Spanish princess cleared of suspicion in corruption probe
MADRID -- A Spanish court Tuesday dropped a subpoena of King Juan Carlos’ youngest daughter, citing insufficient evidence to tie her to alleged corruption by her husband.
The 47-year-old princess, Infanta Cristina, last month became the first direct descendant of a Spanish monarch to be summoned in a criminal case. Her husband, Iñaki Urdangarin, is under investigation for allegedly embezzling millions of dollars in public funds through sports charities he ran.
The princess had been called to testify before a panel of judges about her role at Noos Institute, a nonprofit umbrella group Urdangarin ran from 2004 to 2006. Cristina was listed as a board member and advisor to Noos, though her husband has testified that she actually had little knowledge of his dealings there.
Urdangarin, a former Olympic handball champion, and his former business partner, Diego Torres, are accused of siphoning off at least $6.4 million in public donations earmarked for sports and cultural events organized through Noos. Both men deny the allegations.
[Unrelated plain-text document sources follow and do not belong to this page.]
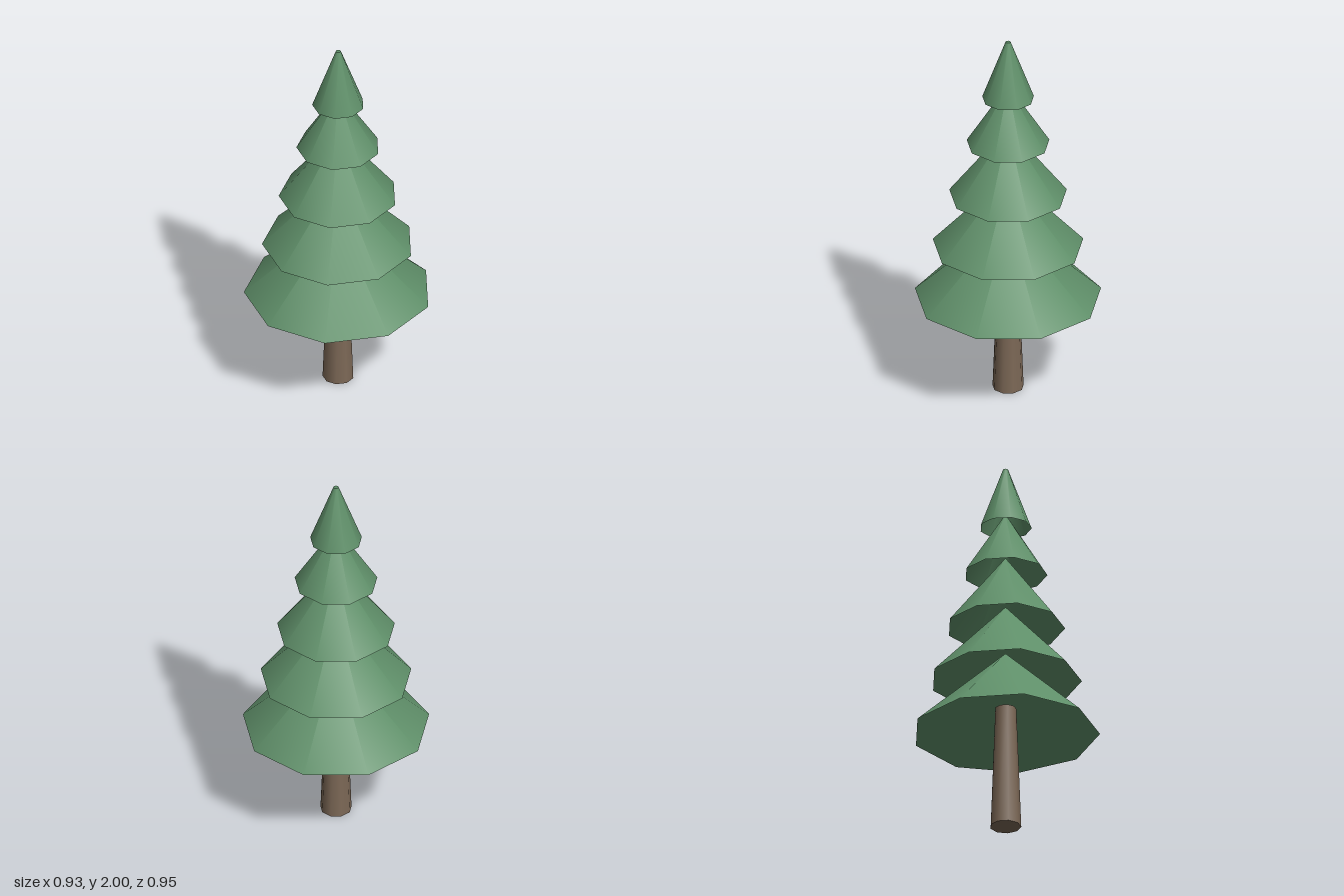
import * as THREE from 'three';

const SIDES = 9;
const CENTRE_X = -0.015; // puts the nine-sided outline centred on x = 0

// Nine-sided tapered shell with one corner pointing to +x
function taper(topRadius, bottomRadius, y0, y1, open) {
  const geometry = new THREE.CylinderGeometry(
    topRadius, bottomRadius, y1 - y0, SIDES, 1, open, Math.PI / 2);
  return geometry.translate(CENTRE_X, (y0 + y1) / 2, 0);
}

export function createModel() {
  const tree = new THREE.Group();
  tree.name = 'pineTree';

  const bark = new THREE.MeshStandardMaterial({ color: 0x7c6856, side: THREE.DoubleSide });
  const needles = new THREE.MeshStandardMaterial({ color: 0x5f8f69, side: THREE.DoubleSide });

  function add(name, geometry, material) {
    const mesh = new THREE.Mesh(geometry, material);
    mesh.name = name;
    tree.add(mesh);
  }

  // Trunk, reaching up inside the lowest tier
  add('trunk', taper(0.055, 0.08, 0, 0.66, false), bark);

  // Hollow foliage tiers, lowest first: rim radius, rim height, tip height, tip radius
  const tipRadius = 0.013;
  const tiers = [
    [0.48, 0.525, 0.97, 0],
    [0.388, 0.82, 1.23, 0],
    [0.303, 1.115, 1.505, 0],
    [0.213, 1.412, 1.75, 0],
    [0.133, 1.673, 2, tipRadius],
  ];
  tiers.forEach(([rim, y0, y1, tip], i) => {
    add(`foliageTier${i + 1}`, taper(tip, rim, y0, y1, true), needles);
  });

  // Small flat cap closing the blunt treetop
  const cap = new THREE.CircleGeometry(tipRadius, SIDES)
    .rotateX(-Math.PI / 2).translate(CENTRE_X, 2, 0);
  add('treetopCap', cap, needles);

  return tree;
}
Cristina was subpoenaed April 3, but the court suspended its proceedings against her two days later and postponed her April 27 court appearance. At the time, government ministers urged a quick resolution to the case and expressed concern that it might damage Spain’s reputation.
Tuesday’s 2-1 ruling by a three-judge appeals court on the Mediterranean island of Mallorca makes that stay permanent, and Cristina is no longer considered to be under investigation. However, the princess could be called for questioning in the future if new evidence about money-laundering or other financial crimes comes to light, a court document said.
Urdangarin was bestowed the royal title Duke of Palma upon his 1997 marriage to the princess, whom he had met at the Olympic Games in Atlanta a year earlier. Now accused of using that title to curry favor and commit fraud, Urdangarin has not appeared at any royal functions for more than a year and has since moved to the Persian Gulf country of Qatar. He and Cristina remain married, although she and the couple’s four children live in Barcelona.
The town of Palma de Mallorca, the capital of Spain’s Balearic Islands, wrote a letter to the royal palace earlier this year requesting that Urdangarin stop using his title. A street named after him there was also changed.
The palace had no immediate comment about Tuesday’s ruling. The nearly three-year corruption probe against Urdangarin, 45, is the latest in a series of scandals that have tarnished the royal family’s reputation and stirred up uncertainty about the future of the monarchy.
Juan Carlos has long been credited with keeping Spain intact through its transition to democracy after the 1975 death of military dictator Francisco Franco and a 1981 coup by military officers. But last spring, he was forced to issue an unprecedented apology for going elephant hunting in Africa while his country was mired in recession.
A monthly public opinion poll conducted by the Spanish government revealed that the royal family’s approval rating in April was just 37%, down about 12 percentage points in two years, but still higher than that of the government.
Must-read stories from the L.A. Times
Get all the day's most vital news with our Today's Headlines newsletter, sent every weekday morning.
You may occasionally receive promotional content from the Los Angeles Times.